> Aim of the task: Your reply is to be the lines below, exactly as written, with images omitted.

(Dataset entries)
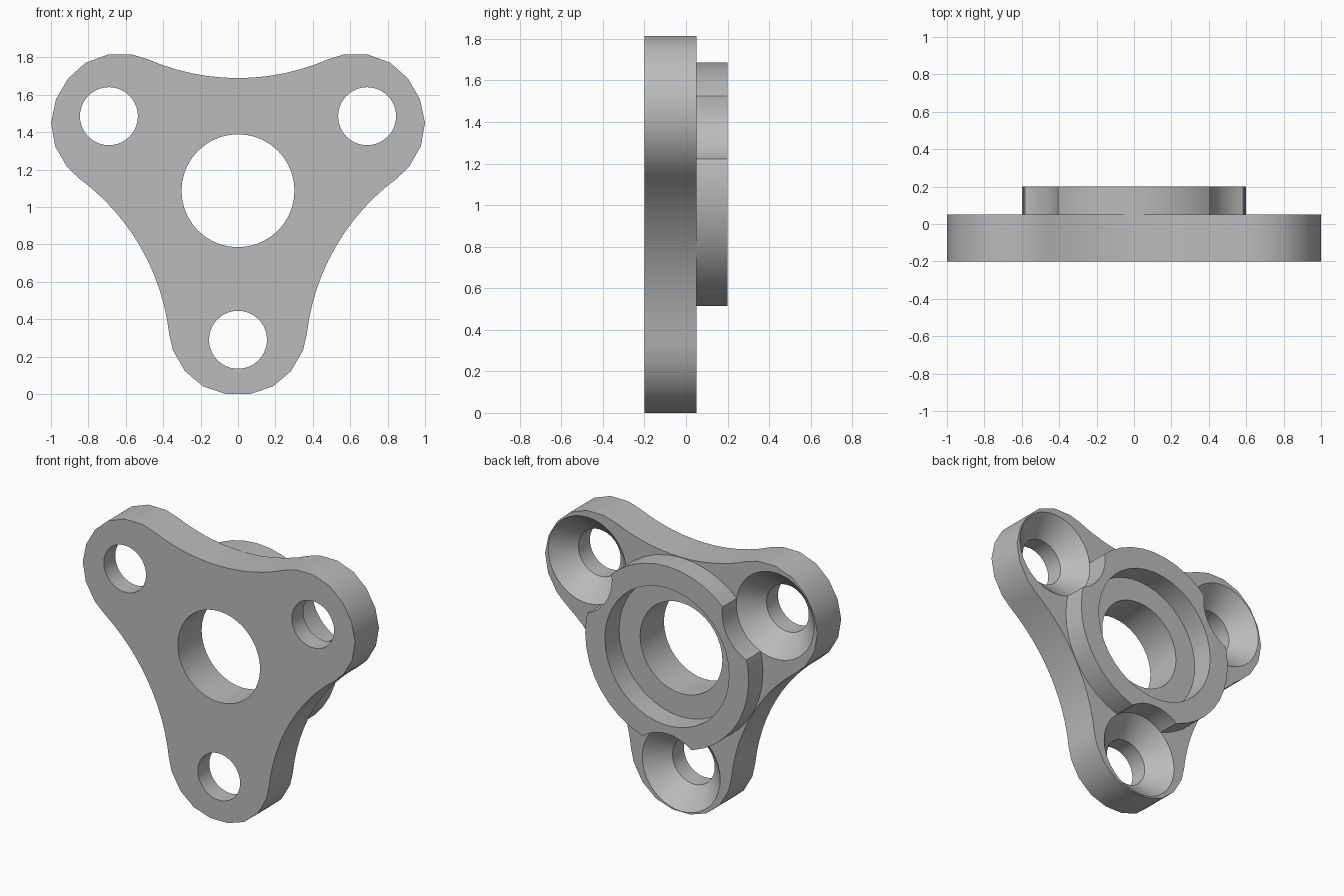
import bpy, bmesh
from math import sin, cos, atan2, radians, tau, pi

if "Cube" in bpy.data.objects:
    bpy.data.objects.remove(bpy.data.objects["Cube"], do_unlink=True)

CENTRE_Z = 1.087           # height of the hub axis
BACK = 0.05                # back face of the plate
HOLE_DIST = 0.797          # hub axis to bolt hole
SEGMENTS = 40
LOBE_ANGLES = [radians(a) for a in (-90, 30, 150)]

metal = bpy.data.materials.new("plain_grey")
metal.use_nodes = True
grey = (0.5, 0.5, 0.5, 1)
metal.diffuse_color = grey
metal.node_tree.nodes["Principled BSDF"].inputs["Base Color"].default_value = grey


def stack(name, rings):
    """Solid made of stacked closed rings with capped ends."""
    bm = bmesh.new()
    loops = [[bm.verts.new(p) for p in ring] for ring in rings]
    n = len(loops[0])
    for a, b in zip(loops, loops[1:]):
        for i in range(n):
            j = (i + 1) % n
            bm.faces.new((a[i], a[j], b[j], b[i]))
    bm.faces.new(loops[0])
    bm.faces.new(loops[-1])
    bmesh.ops.recalc_face_normals(bm, faces=bm.faces)
    mesh = bpy.data.meshes.new(name)
    bm.to_mesh(mesh)
    bm.free()
    mesh.materials.append(metal)
    obj = bpy.data.objects.new(name, mesh)
    bpy.context.collection.objects.link(obj)
    return obj


def lathe(name, profile, x=0.0, z=CENTRE_Z):
    """Turned solid about a y-directed axis; profile is (radius, y)."""
    turns = [tau * i / SEGMENTS for i in range(SEGMENTS)]
    return stack(name, [[(x + r * cos(t), y, z + r * sin(t)) for t in turns]
                        for r, y in profile])


def outline():
    """Three rounded lobes joined by tangent concave arcs."""
    dist, rad, waist = 0.727, 0.37, 0.602
    # Arc centre lies midway between lobes, tangent to the lobe circles
    k = waist - rad
    far = (dist ** 2 - k ** 2) / (dist - 2 * k)
    ax, ay = far * cos(pi / 3), far * sin(pi / 3)
    touch = atan2(ay, ax - dist)
    half = [(min(dist + rad * cos(a), CENTRE_Z), rad * sin(a))
            for a in [radians(d) for d in (10, 30, 50, 70)] + [touch]]
    start, end, steps = touch - pi, pi / 3 - pi, 6
    for i in range(1, steps + 1):
        a = start + (end - start) * i / steps
        half.append((ax + (far - waist) * cos(a), ay + (far - waist) * sin(a)))
    lobe = [(u, -v) for u, v in reversed(half[:-1])] + half
    return [(u * cos(t) - v * sin(t), u * sin(t) + v * cos(t))
            for t in LOBE_ANGLES for u, v in lobe]


# Plate with three lobes
shape = outline()
plate = stack("three_lobed_flange",
              [[(x, y, z + CENTRE_Z) for x, z in shape] for y in (-0.2, BACK)])

# Raised hub on the back, bore with recess, and countersunk bolt holes
hub = lathe("hub_helper", [(0.6, 0.0), (0.6, 0.2)])
bore = lathe("bore_cutter", [(0.302, -0.3), (0.302, BACK), (0.456, BACK), (0.456, 0.3)])
sinks = [lathe("bolt_hole_cutter",
               [(0.155, -0.3), (0.155, -0.08), (0.286, BACK), (0.286, 0.3)],
               HOLE_DIST * cos(t), CENTRE_Z + HOLE_DIST * sin(t))
         for t in LOBE_ANGLES]

helpers = [hub, bore] + sinks
for helper in helpers:
    helper.hide_render = True
    mod = plate.modifiers.new(helper.name, 'BOOLEAN')
    mod.operation = 'UNION' if helper is hub else 'DIFFERENCE'
    mod.solver = 'EXACT'
    mod.object = helper

# Bake the cuts and drop the helpers
depsgraph = bpy.context.evaluated_depsgraph_get()
result = bpy.data.meshes.new_from_object(plate.evaluated_get(depsgraph))
plate.modifiers.clear()
plate.data = result
result.materials.clear()
result.materials.append(metal)
for poly in result.polygons:
    poly.material_index = 0
for helper in helpers:
    bpy.data.objects.remove(helper, do_unlink=True)

bpy.ops.object.select_all(action='DESELECT')
plate.select_set(True)
bpy.context.view_layer.objects.active = plate
bpy.ops.object.shade_smooth_by_angle(angle=radians(30))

> Answer for the task:
import bpy, bmesh
from math import sin, cos, atan2, radians, tau, pi

if "Cube" in bpy.data.objects:
    bpy.data.objects.remove(bpy.data.objects["Cube"], do_unlink=True)

CENTRE_Z = 1.087           # height of the hub axis
BACK = 0.05                # back face of the plate
HOLE_DIST = 0.797          # hub axis to bolt hole
SEGMENTS = 40
LOBE_ANGLES = [radians(a) for a in (-90, 30, 150)]

metal = bpy.data.materials.new("plain_grey")
metal.use_nodes = True
grey = (0.5, 0.5, 0.5, 1)
metal.diffuse_color = grey
metal.node_tree.nodes["Principled BSDF"].inputs["Base Color"].default_value = grey


def stack(name, rings):
    """Solid made of stacked closed rings with capped ends."""
    bm = bmesh.new()
    loops = [[bm.verts.new(p) for p in ring] for ring in rings]
    n = len(loops[0])
    for a, b in zip(loops, loops[1:]):
        for i in range(n):
            j = (i + 1) % n
            bm.faces.new((a[i], a[j], b[j], b[i]))
    bm.faces.new(loops[0])
    bm.faces.new(loops[-1])
    bmesh.ops.recalc_face_normals(bm, faces=bm.faces)
    mesh = bpy.data.meshes.new(name)
    bm.to_mesh(mesh)
    bm.free()
    mesh.materials.append(metal)
    obj = bpy.data.objects.new(name, mesh)
    bpy.context.collection.objects.link(obj)
    return obj


def lathe(name, profile, x=0.0, z=CENTRE_Z):
    """Turned solid about a y-directed axis; profile is (radius, y)."""
    turns = [tau * i / SEGMENTS for i in range(SEGMENTS)]
    return stack(name, [[(x + r * cos(t), y, z + r * sin(t)) for t in turns]
                        for r, y in profile])


def outline():
    """Three rounded lobes joined by tangent concave arcs."""
    dist, rad, waist = 0.727, 0.37, 0.602
    # Arc centre lies midway between lobes, tangent to the lobe circles
    k = waist - rad
    far = (dist ** 2 - k ** 2) / (dist - 2 * k)
    ax, ay = far * cos(pi / 3), far * sin(pi / 3)
    touch = atan2(ay, ax - dist)
    half = [(min(dist + rad * cos(a), CENTRE_Z), rad * sin(a))
            for a in [radians(d) for d in (10, 30, 50, 70)] + [touch]]
    start, end, steps = touch - pi, pi / 3 - pi, 6
    for i in range(1, steps + 1):
        a = start + (end - start) * i / steps
        half.append((ax + (far - waist) * cos(a), ay + (far - waist) * sin(a)))
    lobe = [(u, -v) for u, v in reversed(half[:-1])] + half
    return [(u * cos(t) - v * sin(t), u * sin(t) + v * cos(t))
            for t in LOBE_ANGLES for u, v in lobe]


# Plate with three lobes
shape = outline()
plate = stack("three_lobed_flange",
              [[(x, y, z + CENTRE_Z) for x, z in shape] for y in (-0.2, BACK)])

# Raised hub on the back, bore with recess, and countersunk bolt holes
hub = lathe("hub_helper", [(0.6, 0.0), (0.6, 0.2)])
bore = lathe("bore_cutter", [(0.302, -0.3), (0.302, BACK), (0.456, BACK), (0.456, 0.3)])
sinks = [lathe("bolt_hole_cutter",
               [(0.155, -0.3), (0.155, -0.08), (0.286, BACK), (0.286, 0.3)],
               HOLE_DIST * cos(t), CENTRE_Z + HOLE_DIST * sin(t))
         for t in LOBE_ANGLES]

helpers = [hub, bore] + sinks
for helper in helpers:
    helper.hide_render = True
    mod = plate.modifiers.new(helper.name, 'BOOLEAN')
    mod.operation = 'UNION' if helper is hub else 'DIFFERENCE'
    mod.solver = 'EXACT'
    mod.object = helper

# Bake the cuts and drop the helpers
depsgraph = bpy.context.evaluated_depsgraph_get()
result = bpy.data.meshes.new_from_object(plate.evaluated_get(depsgraph))
plate.modifiers.clear()
plate.data = result
result.materials.clear()
result.materials.append(metal)
for poly in result.polygons:
    poly.material_index = 0
for helper in helpers:
    bpy.data.objects.remove(helper, do_unlink=True)

bpy.ops.object.select_all(action='DESELECT')
plate.select_set(True)
bpy.context.view_layer.objects.active = plate
bpy.ops.object.shade_smooth_by_angle(angle=radians(30))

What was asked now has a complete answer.